THE COMMENTARY GAZETTE
But opposition and difficulties sprang up in her own family. In 39 B.C. Augustus had had by Scribonia a daughter, Julia. Following in the government of his family, as in so large a part of his politics, the traditions of the old nobility, Augustus gave his daughter in marriage when very young,-she was not yet past seventeen,-just as he early gave wives to Livia’s two sons, whose guardian he was. In each case in order to assure within his circle harmony and power, he chose the consort in his own family or from among his friends. To Tiberius he gave Agrippina, a daughter of Agrippa, his close friend and most faithful collaborator; to Drusus he gave Antonia, the younger daughter of Mark Antony and Octavia, sister of Augustus. To Julia he gave Marcellus, his nephew, the son of Octavia and her first husband. But while the marriages of Drusus and Tiberius proved successful and the two couples lived lovingly and happily, such was not the case with the marriage of Julia and Marcellus. As a result, disagreeable misunderstandings and rancor’s soon made themselves felt in the family.

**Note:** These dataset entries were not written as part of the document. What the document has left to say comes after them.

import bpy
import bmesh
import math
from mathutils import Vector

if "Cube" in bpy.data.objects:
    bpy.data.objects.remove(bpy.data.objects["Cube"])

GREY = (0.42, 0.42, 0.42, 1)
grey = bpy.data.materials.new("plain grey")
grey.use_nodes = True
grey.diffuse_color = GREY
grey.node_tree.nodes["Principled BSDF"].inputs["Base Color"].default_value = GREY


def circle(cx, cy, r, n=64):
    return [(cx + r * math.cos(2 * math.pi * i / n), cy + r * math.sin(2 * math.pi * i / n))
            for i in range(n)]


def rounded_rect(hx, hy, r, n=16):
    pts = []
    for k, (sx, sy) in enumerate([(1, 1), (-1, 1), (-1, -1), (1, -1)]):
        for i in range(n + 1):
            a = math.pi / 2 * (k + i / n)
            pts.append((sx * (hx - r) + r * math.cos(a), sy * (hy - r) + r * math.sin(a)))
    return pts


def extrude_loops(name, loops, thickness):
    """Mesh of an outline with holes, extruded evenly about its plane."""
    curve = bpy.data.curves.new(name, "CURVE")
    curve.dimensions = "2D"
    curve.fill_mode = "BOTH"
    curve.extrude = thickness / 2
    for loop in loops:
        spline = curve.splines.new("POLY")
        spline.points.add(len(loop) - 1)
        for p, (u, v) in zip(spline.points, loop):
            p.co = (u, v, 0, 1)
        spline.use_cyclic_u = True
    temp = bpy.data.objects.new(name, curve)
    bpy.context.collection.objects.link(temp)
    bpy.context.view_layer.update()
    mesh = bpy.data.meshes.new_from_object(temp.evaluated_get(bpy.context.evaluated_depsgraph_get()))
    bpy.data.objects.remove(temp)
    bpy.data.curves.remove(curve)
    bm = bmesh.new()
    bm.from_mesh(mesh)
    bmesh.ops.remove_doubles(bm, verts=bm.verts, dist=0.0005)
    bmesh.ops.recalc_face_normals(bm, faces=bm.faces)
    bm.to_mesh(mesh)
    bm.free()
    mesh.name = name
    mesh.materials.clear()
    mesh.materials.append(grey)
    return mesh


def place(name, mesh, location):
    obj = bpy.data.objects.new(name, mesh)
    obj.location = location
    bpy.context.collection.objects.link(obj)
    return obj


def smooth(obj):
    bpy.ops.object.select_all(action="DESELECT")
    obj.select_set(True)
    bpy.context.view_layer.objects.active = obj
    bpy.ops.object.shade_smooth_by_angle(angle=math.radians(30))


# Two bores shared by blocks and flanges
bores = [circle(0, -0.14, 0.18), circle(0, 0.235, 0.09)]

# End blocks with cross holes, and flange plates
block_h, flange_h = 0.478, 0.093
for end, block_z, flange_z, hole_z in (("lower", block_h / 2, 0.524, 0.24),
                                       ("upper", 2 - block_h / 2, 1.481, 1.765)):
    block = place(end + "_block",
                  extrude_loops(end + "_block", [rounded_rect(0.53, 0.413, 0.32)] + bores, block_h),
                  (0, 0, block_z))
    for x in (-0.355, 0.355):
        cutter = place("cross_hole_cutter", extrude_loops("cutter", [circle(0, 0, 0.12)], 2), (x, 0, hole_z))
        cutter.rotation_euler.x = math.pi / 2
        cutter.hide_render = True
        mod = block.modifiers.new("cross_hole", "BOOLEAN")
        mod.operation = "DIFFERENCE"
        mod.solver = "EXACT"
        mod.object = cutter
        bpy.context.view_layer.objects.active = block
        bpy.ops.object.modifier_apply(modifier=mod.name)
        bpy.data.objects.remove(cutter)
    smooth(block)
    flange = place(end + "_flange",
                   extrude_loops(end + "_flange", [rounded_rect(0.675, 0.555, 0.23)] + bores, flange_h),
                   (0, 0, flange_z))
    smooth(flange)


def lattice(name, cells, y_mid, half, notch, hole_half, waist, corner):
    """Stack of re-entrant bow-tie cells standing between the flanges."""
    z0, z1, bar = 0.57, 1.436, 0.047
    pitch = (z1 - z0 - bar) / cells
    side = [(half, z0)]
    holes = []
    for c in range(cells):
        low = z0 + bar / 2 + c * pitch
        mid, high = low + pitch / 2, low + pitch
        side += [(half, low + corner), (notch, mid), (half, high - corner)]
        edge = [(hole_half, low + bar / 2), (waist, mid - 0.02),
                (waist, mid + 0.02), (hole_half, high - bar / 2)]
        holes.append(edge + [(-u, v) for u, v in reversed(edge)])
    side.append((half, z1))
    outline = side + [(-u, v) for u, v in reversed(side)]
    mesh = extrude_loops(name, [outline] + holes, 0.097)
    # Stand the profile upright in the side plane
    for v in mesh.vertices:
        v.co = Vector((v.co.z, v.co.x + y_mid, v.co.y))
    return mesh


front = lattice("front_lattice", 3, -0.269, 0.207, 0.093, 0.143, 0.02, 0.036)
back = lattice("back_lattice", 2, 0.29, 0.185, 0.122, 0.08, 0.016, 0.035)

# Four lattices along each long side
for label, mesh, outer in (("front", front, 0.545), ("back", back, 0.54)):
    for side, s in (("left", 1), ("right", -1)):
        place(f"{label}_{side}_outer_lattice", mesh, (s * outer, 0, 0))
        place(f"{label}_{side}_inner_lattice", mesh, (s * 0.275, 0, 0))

We do not know exactly what were the causes of these disagreements. It seems that Marcellus, under the influence of Julia, assumed a tone somewhat too haughty and insolent, such as was not becoming in a youth who, although the nephew of Augustus, was still taking his first steps in his political career; and it seems too that this conduct of his was especially offensive to Agrippa, who, next to Augustus, was the first person in the empire.

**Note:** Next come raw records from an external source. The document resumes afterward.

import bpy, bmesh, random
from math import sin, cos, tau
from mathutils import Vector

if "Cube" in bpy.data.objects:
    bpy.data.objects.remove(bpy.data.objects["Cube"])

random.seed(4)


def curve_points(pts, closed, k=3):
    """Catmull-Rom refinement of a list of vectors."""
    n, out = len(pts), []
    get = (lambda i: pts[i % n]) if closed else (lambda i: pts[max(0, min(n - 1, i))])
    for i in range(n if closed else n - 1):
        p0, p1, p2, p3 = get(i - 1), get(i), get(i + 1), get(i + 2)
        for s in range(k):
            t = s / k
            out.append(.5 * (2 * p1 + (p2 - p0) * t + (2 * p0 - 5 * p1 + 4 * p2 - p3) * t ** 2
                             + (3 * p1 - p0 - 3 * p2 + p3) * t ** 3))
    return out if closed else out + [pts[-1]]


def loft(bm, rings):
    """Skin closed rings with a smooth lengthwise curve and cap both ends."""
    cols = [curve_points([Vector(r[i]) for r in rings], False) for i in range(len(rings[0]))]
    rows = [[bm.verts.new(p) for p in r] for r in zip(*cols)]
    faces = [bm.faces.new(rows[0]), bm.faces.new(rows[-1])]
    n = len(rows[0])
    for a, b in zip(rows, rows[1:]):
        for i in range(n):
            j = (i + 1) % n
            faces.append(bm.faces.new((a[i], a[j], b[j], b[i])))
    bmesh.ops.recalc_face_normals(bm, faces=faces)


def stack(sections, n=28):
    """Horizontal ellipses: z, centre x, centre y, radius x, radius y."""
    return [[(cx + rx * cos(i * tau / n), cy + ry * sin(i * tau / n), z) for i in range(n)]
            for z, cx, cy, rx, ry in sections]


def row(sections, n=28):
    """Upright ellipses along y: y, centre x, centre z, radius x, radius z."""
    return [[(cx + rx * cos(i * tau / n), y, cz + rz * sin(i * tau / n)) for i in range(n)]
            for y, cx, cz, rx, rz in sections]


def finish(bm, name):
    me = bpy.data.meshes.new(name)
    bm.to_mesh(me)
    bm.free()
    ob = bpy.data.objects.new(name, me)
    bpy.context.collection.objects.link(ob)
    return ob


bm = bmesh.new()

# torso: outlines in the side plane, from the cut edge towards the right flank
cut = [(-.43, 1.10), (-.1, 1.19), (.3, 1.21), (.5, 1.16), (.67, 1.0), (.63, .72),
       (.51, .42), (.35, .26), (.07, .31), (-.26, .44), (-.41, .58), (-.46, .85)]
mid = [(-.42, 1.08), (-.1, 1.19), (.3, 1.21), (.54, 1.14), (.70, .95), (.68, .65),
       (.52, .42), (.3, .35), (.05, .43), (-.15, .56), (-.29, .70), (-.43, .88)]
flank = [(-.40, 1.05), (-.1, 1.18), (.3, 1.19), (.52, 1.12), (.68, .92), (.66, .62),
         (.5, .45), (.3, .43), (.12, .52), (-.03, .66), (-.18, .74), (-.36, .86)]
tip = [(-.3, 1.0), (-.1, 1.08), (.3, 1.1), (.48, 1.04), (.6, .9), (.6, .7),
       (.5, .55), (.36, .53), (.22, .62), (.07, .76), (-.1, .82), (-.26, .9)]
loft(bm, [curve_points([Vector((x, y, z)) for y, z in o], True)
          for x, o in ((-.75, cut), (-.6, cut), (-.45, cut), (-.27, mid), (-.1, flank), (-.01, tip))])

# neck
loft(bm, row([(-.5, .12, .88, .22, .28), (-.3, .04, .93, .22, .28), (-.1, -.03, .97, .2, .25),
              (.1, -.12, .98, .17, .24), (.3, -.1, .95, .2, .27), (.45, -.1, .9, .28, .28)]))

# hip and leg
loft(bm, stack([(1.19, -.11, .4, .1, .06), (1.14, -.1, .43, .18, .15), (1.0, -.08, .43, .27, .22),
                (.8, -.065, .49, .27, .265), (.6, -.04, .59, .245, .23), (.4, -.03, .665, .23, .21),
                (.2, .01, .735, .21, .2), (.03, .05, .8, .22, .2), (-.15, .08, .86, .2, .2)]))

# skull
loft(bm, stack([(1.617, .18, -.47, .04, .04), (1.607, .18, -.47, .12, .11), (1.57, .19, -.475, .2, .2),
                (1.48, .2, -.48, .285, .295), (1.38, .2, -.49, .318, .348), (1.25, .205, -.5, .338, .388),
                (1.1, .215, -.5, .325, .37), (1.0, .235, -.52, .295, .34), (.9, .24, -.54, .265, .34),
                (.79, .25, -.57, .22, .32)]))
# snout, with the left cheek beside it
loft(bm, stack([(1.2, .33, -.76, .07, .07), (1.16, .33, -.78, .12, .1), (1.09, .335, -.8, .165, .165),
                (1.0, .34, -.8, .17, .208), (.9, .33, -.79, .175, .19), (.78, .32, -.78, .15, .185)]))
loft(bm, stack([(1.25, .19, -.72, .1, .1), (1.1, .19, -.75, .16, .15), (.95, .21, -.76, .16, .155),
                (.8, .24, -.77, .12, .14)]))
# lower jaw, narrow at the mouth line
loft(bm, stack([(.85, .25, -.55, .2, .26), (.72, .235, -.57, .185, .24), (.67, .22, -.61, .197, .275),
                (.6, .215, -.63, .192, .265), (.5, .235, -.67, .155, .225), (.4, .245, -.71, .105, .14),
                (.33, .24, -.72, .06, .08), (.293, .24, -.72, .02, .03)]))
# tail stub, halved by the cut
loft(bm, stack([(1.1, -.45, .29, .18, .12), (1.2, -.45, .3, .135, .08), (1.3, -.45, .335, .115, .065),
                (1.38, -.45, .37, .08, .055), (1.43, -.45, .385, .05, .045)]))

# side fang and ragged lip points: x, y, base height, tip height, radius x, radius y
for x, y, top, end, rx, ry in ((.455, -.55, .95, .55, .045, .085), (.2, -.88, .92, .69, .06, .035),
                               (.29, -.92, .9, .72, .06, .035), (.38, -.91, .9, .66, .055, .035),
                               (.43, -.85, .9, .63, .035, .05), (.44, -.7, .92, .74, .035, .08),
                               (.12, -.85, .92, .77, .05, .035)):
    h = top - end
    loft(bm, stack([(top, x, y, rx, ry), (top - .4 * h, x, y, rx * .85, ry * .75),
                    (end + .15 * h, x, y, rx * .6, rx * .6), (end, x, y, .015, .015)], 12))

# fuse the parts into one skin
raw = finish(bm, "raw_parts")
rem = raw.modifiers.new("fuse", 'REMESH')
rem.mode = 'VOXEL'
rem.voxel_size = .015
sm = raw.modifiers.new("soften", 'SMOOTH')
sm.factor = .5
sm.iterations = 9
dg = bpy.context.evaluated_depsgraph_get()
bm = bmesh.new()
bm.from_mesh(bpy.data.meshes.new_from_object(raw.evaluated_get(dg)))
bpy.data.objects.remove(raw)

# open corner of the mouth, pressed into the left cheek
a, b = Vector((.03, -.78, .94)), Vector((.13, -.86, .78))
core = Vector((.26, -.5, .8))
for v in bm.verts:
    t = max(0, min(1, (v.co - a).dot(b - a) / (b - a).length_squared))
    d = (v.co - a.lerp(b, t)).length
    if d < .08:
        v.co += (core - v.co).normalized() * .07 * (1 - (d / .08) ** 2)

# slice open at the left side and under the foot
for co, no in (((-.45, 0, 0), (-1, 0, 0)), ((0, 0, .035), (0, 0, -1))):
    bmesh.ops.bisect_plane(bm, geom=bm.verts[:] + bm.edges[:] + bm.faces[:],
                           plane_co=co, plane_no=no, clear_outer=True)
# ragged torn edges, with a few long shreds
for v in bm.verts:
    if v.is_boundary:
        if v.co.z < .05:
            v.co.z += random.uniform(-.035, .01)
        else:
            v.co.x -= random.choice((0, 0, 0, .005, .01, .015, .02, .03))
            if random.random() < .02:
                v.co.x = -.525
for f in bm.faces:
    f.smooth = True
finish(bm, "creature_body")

In short, at seventeen, Julia desired that her husband should be the second personage of the state in order that she might come immediately after Livia or even be placed directly on an equality with her….Read More